isabel simpson-kirsch based her entire graduate collection on lil b
Two summers ago, Isabel Simpson-Kirsch was sitting on a couch on the sidewalk with a group of beautiful boys, behind the Music Hall of Williamsburg, waiting for a free Flatbush Zombies show. The venue hit capacity before they reached North 6th Street...
Photography Arthur Stachurski. Ten-A-Key, Fall 2014.
Isabel's 2013 Parsons thesis collection Based, inspired by Lil B, was picked up by online retailer VFILES immediately and worn by pop princess Katy Perry. Her tie-dyed velvet bomber jackets, fishnet suede skirts, mesh crop tops and custom Timberland boots covered in Hindu-inspired digital prints of the Based God's face, became Internet lore. The young designer returned to her hometown of Nashville to show her second collection Ten-a-Key, this spring. An homage to Tennessee's early 90s rap scene. Collection highlights include green denim schoolgirl skirts hand-painted with Princess Loko and Tommy Wright III lyrics.
Keith Haring once wrote in a letter to a younger fan, "Whatever you want to do, the only secret is to believe in it and satisfy yourself. Don't do it for anyone else." Isabel achieved great success in the industry right out of school, and she did so entirely on her own terms. Now that it's been a year, we talked to Isabel about the senior thesis process, going against the grain, and why it's important to have trust in what you believe.

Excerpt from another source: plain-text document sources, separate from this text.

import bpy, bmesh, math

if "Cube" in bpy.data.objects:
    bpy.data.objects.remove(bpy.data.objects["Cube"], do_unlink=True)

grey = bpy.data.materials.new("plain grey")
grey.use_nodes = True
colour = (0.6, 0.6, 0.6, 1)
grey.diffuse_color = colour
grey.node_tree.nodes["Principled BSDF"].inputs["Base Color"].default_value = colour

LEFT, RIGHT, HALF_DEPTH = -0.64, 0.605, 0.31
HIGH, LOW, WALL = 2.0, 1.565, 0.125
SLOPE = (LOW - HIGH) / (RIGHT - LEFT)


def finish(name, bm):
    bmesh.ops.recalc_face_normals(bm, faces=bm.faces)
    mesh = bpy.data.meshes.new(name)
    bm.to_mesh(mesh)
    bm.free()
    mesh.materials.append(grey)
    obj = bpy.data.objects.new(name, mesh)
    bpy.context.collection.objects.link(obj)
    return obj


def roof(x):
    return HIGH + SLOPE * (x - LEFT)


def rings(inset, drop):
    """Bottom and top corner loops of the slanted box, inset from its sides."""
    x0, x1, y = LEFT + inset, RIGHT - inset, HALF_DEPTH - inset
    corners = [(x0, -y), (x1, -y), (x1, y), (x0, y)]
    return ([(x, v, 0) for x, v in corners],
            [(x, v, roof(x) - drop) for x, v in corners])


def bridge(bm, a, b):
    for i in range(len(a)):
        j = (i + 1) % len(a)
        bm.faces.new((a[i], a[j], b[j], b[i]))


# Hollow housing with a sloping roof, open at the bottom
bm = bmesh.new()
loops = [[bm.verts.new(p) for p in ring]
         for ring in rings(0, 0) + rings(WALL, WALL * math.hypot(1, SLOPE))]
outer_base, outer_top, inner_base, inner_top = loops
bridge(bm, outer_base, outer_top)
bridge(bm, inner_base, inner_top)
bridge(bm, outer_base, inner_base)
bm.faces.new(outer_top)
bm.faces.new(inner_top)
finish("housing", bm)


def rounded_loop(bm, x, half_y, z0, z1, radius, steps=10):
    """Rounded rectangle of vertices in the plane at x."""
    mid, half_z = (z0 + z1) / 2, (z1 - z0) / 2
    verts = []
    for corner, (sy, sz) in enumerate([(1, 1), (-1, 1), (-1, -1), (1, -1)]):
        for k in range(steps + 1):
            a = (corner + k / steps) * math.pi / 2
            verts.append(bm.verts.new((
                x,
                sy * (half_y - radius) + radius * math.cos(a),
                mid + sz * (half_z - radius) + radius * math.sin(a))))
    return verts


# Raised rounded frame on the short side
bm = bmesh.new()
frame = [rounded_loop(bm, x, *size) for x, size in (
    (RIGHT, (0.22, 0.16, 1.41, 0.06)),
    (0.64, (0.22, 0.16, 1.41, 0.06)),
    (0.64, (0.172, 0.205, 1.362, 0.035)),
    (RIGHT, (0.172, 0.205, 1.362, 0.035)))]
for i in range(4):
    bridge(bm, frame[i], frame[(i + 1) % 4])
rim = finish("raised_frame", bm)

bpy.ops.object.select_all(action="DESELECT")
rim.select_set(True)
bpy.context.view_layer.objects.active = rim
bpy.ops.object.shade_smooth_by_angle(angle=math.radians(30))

How did Parsons explain the importance of the senior thesis collection to you?
I'd wanted to go to Parsons since I was in 6th grade and had participated in Parsons programs since I was 15, so I felt I had a good understanding of what the senior thesis was all about before I'd even enrolled. I knew that if I even made it that far in the program, the thesis would be where I'd get to do whatever the fuck I wanted, but I'd still have to make sure it was really good! It's crazy, but it's the one thing you always have in the back of your mind throughout Parsons. It's constantly drilled into your brain. Everything that your teachers are teaching you is geared towards that end.
Why did you find Lil B a fruitful concept for such a high stakes statement about your identity as a designer?

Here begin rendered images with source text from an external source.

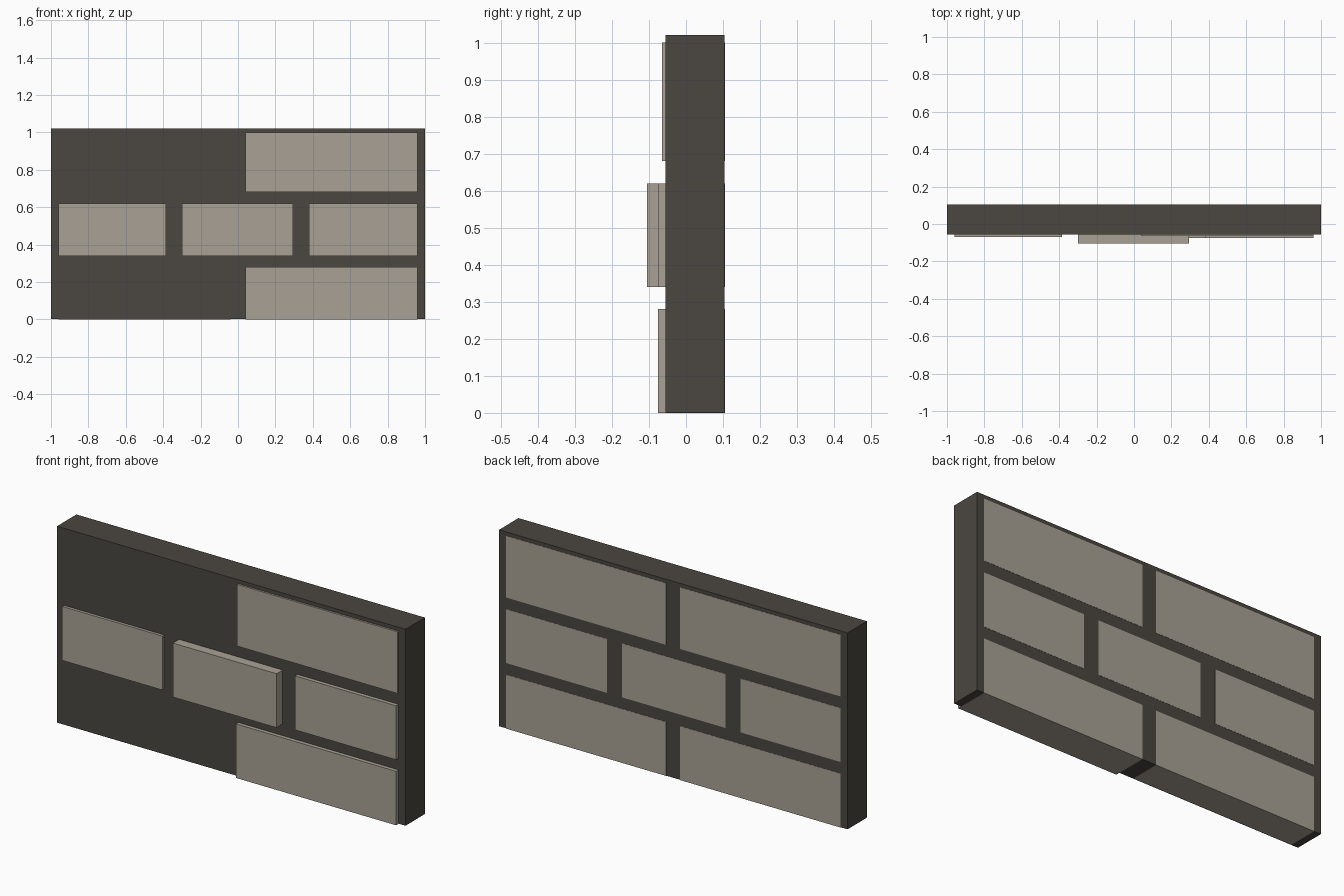
import bpy
import bmesh
from mathutils import Vector

cube = bpy.data.objects.get("Cube")
if cube:
    bpy.data.objects.remove(cube, do_unlink=True)


def make_material(name, rgb):
    mat = bpy.data.materials.new(name)
    mat.use_nodes = True
    color = (*rgb, 1.0)
    mat.diffuse_color = color
    mat.node_tree.nodes["Principled BSDF"].inputs["Base Color"].default_value = color
    return mat


def add_box(name, x, y, z, mat):
    """Box spanning the given (low, high) range on each axis."""
    low, high = Vector((x[0], y[0], z[0])), Vector((x[1], y[1], z[1]))
    bm = bmesh.new()
    bmesh.ops.create_cube(bm, size=1)
    bmesh.ops.scale(bm, vec=high - low, verts=bm.verts)
    mesh = bpy.data.meshes.new(name)
    bm.to_mesh(mesh)
    bm.free()
    mesh.materials.append(mat)
    obj = bpy.data.objects.new(name, mesh)
    obj.location = (low + high) / 2
    bpy.context.collection.objects.link(obj)
    return obj


mortar = make_material("dark mortar", (0.069, 0.062, 0.051))
stone = make_material("warm grey stone", (0.395, 0.358, 0.297))

BACK = 0.105
LIP = 0.001  # bricks sit just proud of the mortar at the back and base

# Mortar slab
add_box("mortar_slab", (-1, 1), (-0.055, BACK - LIP), (LIP, 1.02), mortar)

# Brick courses: height range, then each brick's width range and front depth
# (the left bricks of the outer courses are recessed in the mortar)
courses = {
    "lower": ((0, 0.28), [((-0.96, -0.04), -0.05), ((0.04, 0.96), -0.075)]),
    "middle": ((0.34, 0.62), [((-0.96, -0.385), -0.07),
                              ((-0.3, 0.295), -0.105),
                              ((0.38, 0.96), -0.075)]),
    "upper": ((0.68, 1.0), [((-0.96, -0.04), -0.05), ((0.04, 0.96), -0.065)]),
}
for course, (z, bricks) in courses.items():
    for i, (x, front) in enumerate(bricks, 1):
        add_box(f"{course}_brick_{i}", x, (front, BACK), z, stone)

I was coming off a really shitty year where Lil B's messages of positivity really helped me get through a lot. So at the end of that summer, I thought, "What's something I really care about, something I'm not going to get sick of after working on tirelessly for nine months straight? What's something that I can fuck with and actually believe in?" He doesn't give a fuck and just wants to spread love and happiness. That's so beautiful! That just drove me so much; if he can do this for other people, I can do this to try and express to him how much his love and creativity has affected me. I also hated school so much at that point, there was a little twinge of 'Fuck you, Parsons!' Your teachers have a lot to do with everything in art school, but especially Parsons fashion. You can get a teacher that will tell you every day, 'You shouldn't be a designer, you need to drop out or change your major now because you aren't going to make it.' Or you can get really invested instructors like some of the teachers I've had, like Max Wilson who always said, 'You're crazy but I love it, keep doing it.' Everything lined up so that the teachers I had were supportive of my energy and vision.
It seems like there might be a tendency among fashion students to produce overly cerebral collections in order to come across as "serious" designers. Were you ever made to feel unsure about the direction you'd taken?
When I would hear, 'Oh, this person's going to get into the show because they did this," I would just put my headphones in and keep working. I never played into the Parsons gossip. There was some weirdness from the administration, but my teachers just kept assuring me, 'Be yourself, Isabel. This is amazing.' And I had that attitude as well, honestly. Of my graduating class, most of us knew each other, or were at least familiar with each other's aesthetics by the end, so most people weren't even that surprised by my thesis because it's genuinely what I'm interested in. I've never been one of those designers who thinks that in order to be taken seriously you need to design in a certain way. I've always designed like this.
Why do you think there was such a response to Based?
Most people were just like, 'Damn, this girl went so hard for Lil B!' But it's because Lil B goes so hard for everyone else in terms of positivity and happiness. That's the message I wanted to help spread. And I had no idea it was going to blow up like it did; I didn't even think I'd make it into the fashion show based on what I was hearing from the administration. I didn't think any of this shit was going to happen, I just did it for Lil B, straight up.
What advice would you give to design students, or perhaps anyone looking to make their own way in the industry?
I sat in on a class at Parsons that my old professors Max and Caroline were teaching and watched those seniors scrambling over their theses. Caroline turned to me and said, "Tell them what they really need to know." I just replied, "It doesn't fucking matter," and she was just like, "Exactly everyone, listen to Isabel. It doesn't matter." Just do what you want, what you believe in. People just need to let loose and be themselves, get off that black, blue, grey tip, get away from that established Parsons aesthetic. I loved the teachers who were cool, those were the people I listened to and trusted. My motto is a quote from the Based God himself: "I don't think there is such a thing as failure as long as you're doing things you love."
Text Emily Manning
Photography Arthur Stachurski
Hair and make-up Jessica Arnholt